“I am definitely not a fan of expanded use of marijuana,” he said. “But states, they can pass the laws they choose. I would just say, it does remain a violation of federal law to distribute marijuana throughout any place in the United States, whether a state legalizes it or not.”

Eight states and the District of Columbia have legalized marijuana for recreational use. The Justice Department has several options available should it decide to enforce the law, including filing lawsuits on the grounds that state laws regulating pot are unconstitutional because they are pre-empted by federal law.

A 1936 poster from "Reefer Madness," a visual aid from the Portland Police Department and a man smoking a joint (KOIN)
A 1936 poster from “Reefer Madness,” a visual aid from the Portland Police Department and a man smoking a joint (KOIN)

Studies have found no correlation between legalization of marijuana and violent crime rates. But law enforcement officials in states such as Colorado say drug traffickers have taken advantage of lax marijuana laws to hide in plain sight, illegally growing and shipping the drug across state lines, where it can sell for much higher.

Pot advocates say the officials have exaggerated the problem.

“Sessions’ latest comments describe a reality that only exists in the world of alternative facts. Marijuana legalization has not lead to increased crime or violence, but rather is associated with lowered youth use rates and access, increased tax revenue, and fewer arrests of otherwise law abiding American citizens. The truth is that legalization is working as voters have intended and that the new US Attorney General’s opinions are reckless, irresponsible, and outright false.”  — Erik Altieri, NORML Executive Director

“You can’t sue somebody for a drug debt. The only way to get your money is through strong-arm tactics, and violence tends to follow that,” Sessions said.

Sessions said he met with Nebraska’s attorney general, who sued Colorado for allegedly not keeping marijuana within its borders. That lawsuit was dismissed by the U.S. Supreme Court, but neighboring states continue to gripe that Colorado and other pot-legal states have not done enough to keep the drug from crossing their borders.

In a statement, Gov. Kate Brown said:

The Oregon recreational marijuana industry is well regulated and focused on ensuring safety and education.  In my meetings with administration officials over this past weekend in Washington DC, I was told over and over again they want to give more flexibility to the states. The recreational marijuana industry is a great opportunity to build a nascent industry that could create good-paying jobs across Oregon. We should be focused on growing our economy and Oregon is dependent on the flexibility to do so.

In Oregon alone, an economist says, that’s at least 12,500 jobs.
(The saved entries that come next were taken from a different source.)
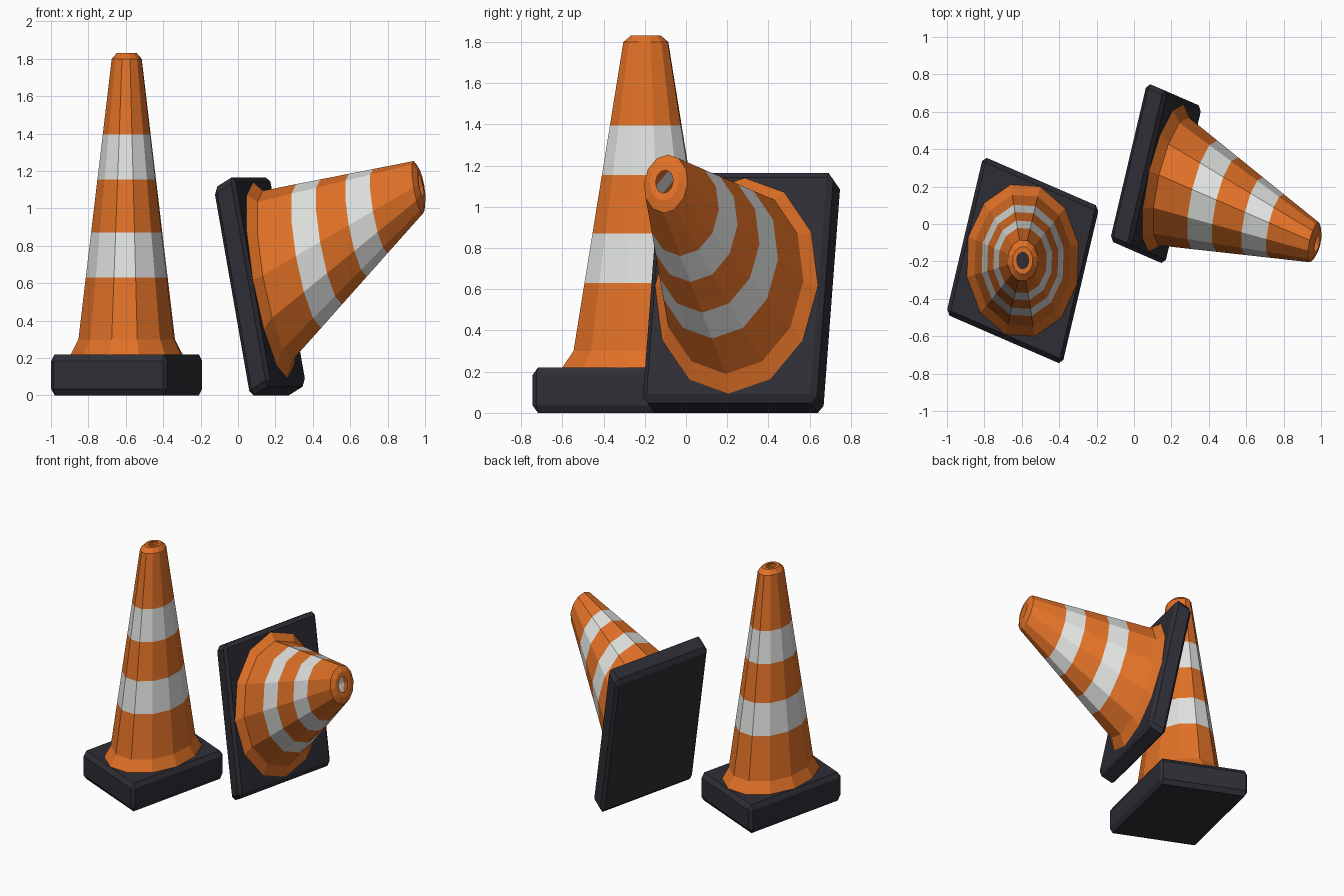
import bpy
import bmesh
from math import cos, sin, pi, radians
from mathutils import Matrix, Vector

cube = bpy.data.objects.get("Cube")
if cube:
    bpy.data.objects.remove(cube, do_unlink=True)


def make_material(name, rgb):
    mat = bpy.data.materials.new(name)
    mat.use_nodes = True
    color = (*rgb, 1.0)
    mat.diffuse_color = color
    mat.node_tree.nodes["Principled BSDF"].inputs["Base Color"].default_value = color
    return mat


orange = make_material("orange plastic", (0.75, 0.165, 0.02))
white = make_material("reflective white", (0.74, 0.76, 0.74))
rubber = make_material("dark rubber", (0.028, 0.027, 0.037))

SIDES = 12
THICK = 0.187
# Shell profile from flange to hole: radius, height, colour of the band above
PROFILE = [
    (0.472, 0.183, 0), (0.405, 0.255, 0), (0.344, 0.535, 1), (0.299, 0.739, 0),
    (0.246, 0.981, 1), (0.201, 1.185, 0), (0.126, 1.529, 0), (0.084, 1.555, 0),
    (0.050, 1.555, 0),
]


def finish(bm, name, materials, matrix):
    bm.transform(matrix)
    mesh = bpy.data.meshes.new(name)
    bm.to_mesh(mesh)
    bm.free()
    for mat in materials:
        mesh.materials.append(mat)
    obj = bpy.data.objects.new(name, mesh)
    bpy.context.collection.objects.link(obj)


def base_plate(name, matrix):
    # Unit-square slab with chamfered edges
    bm = bmesh.new()
    bmesh.ops.create_cube(bm, size=1.0)
    bm.transform(Matrix.Translation((0, 0, THICK / 2)) @ Matrix.Diagonal((1, 1, THICK, 1)))
    bmesh.ops.bevel(bm, geom=bm.edges[:], offset=0.03, segments=1,
                    affect='EDGES', profile=0.5)
    bmesh.ops.recalc_face_normals(bm, faces=bm.faces[:])
    finish(bm, name, [rubber], matrix)


def cone_shell(name, matrix):
    # Lathe of the profile; the shell stays hollow and open at the tip
    bm = bmesh.new()
    rings = []
    for r, z, _ in PROFILE:
        angles = [2 * pi * i / SIDES for i in range(SIDES)]
        rings.append([bm.verts.new((r * cos(a), r * sin(a), z)) for a in angles])
    for k in range(len(rings) - 1):
        low, high = rings[k], rings[k + 1]
        for i in range(SIDES):
            j = (i + 1) % SIDES
            face = bm.faces.new((low[i], low[j], high[j], high[i]))
            face.material_index = PROFILE[k][2]
    finish(bm, name, [orange, white], matrix)


# Both cones share a stretch and a heading; the second is tipped over
stretch = Matrix.Diagonal((0.652, 0.886, 1.177, 1))
heading = Matrix.Rotation(radians(-17.7), 4, 'Z')
placements = [
    ("standing", Vector((-0.595, -0.195, 0)), 0),
    ("tipped", Vector((0.062, 0.293, 0.5475)), 71.7),
]
for label, spot, tilt in placements:
    matrix = (Matrix.Translation(spot) @ stretch @ heading
              @ Matrix.Rotation(radians(tilt), 4, 'Y'))
    base_plate(label + "_base_plate", matrix)
    cone_shell(label + "_cone_shell", matrix)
In Oregon, Washington state and Colorado, marijuana tax revenues totaled $335 million last year.

The Oregon Liquor Control Commission, which regulates and licenses the state’s recreational marijuana industry, says it has nearly 13,000 applications for marijuana worker permits and over 2,100 marijuana license applications.

Congressman Earl Blumenauer released this statement:

“Jeff Sessions is completely out of step with the majority of Americans regarding marijuana, and he is making up ‘fake facts’ by suggesting that there has been an increase in violent crime in states that have legalized marijuana for medical or adult use. There is no evidence of an increase because Oregon or any other state has legalized some form of marijuana.

“We must not go back to the failed War on Drugs that would embolden cartels and really would increase violence. Sessions should be reminded that 71 percent of Americans think the government should not enforce federal laws against states that have legalized medical or adult use marijuana. He should focus his attention on the opioid crisis and the pill pushers who really are destroying lives and communities. In fact, where medical marijuana is available, fewer pills are actually prescribed.

“The federal government should just stay out of the way and let states and their voters determine what they want to do. So far, it’s working.”

KOIN 6 News contributed to this report.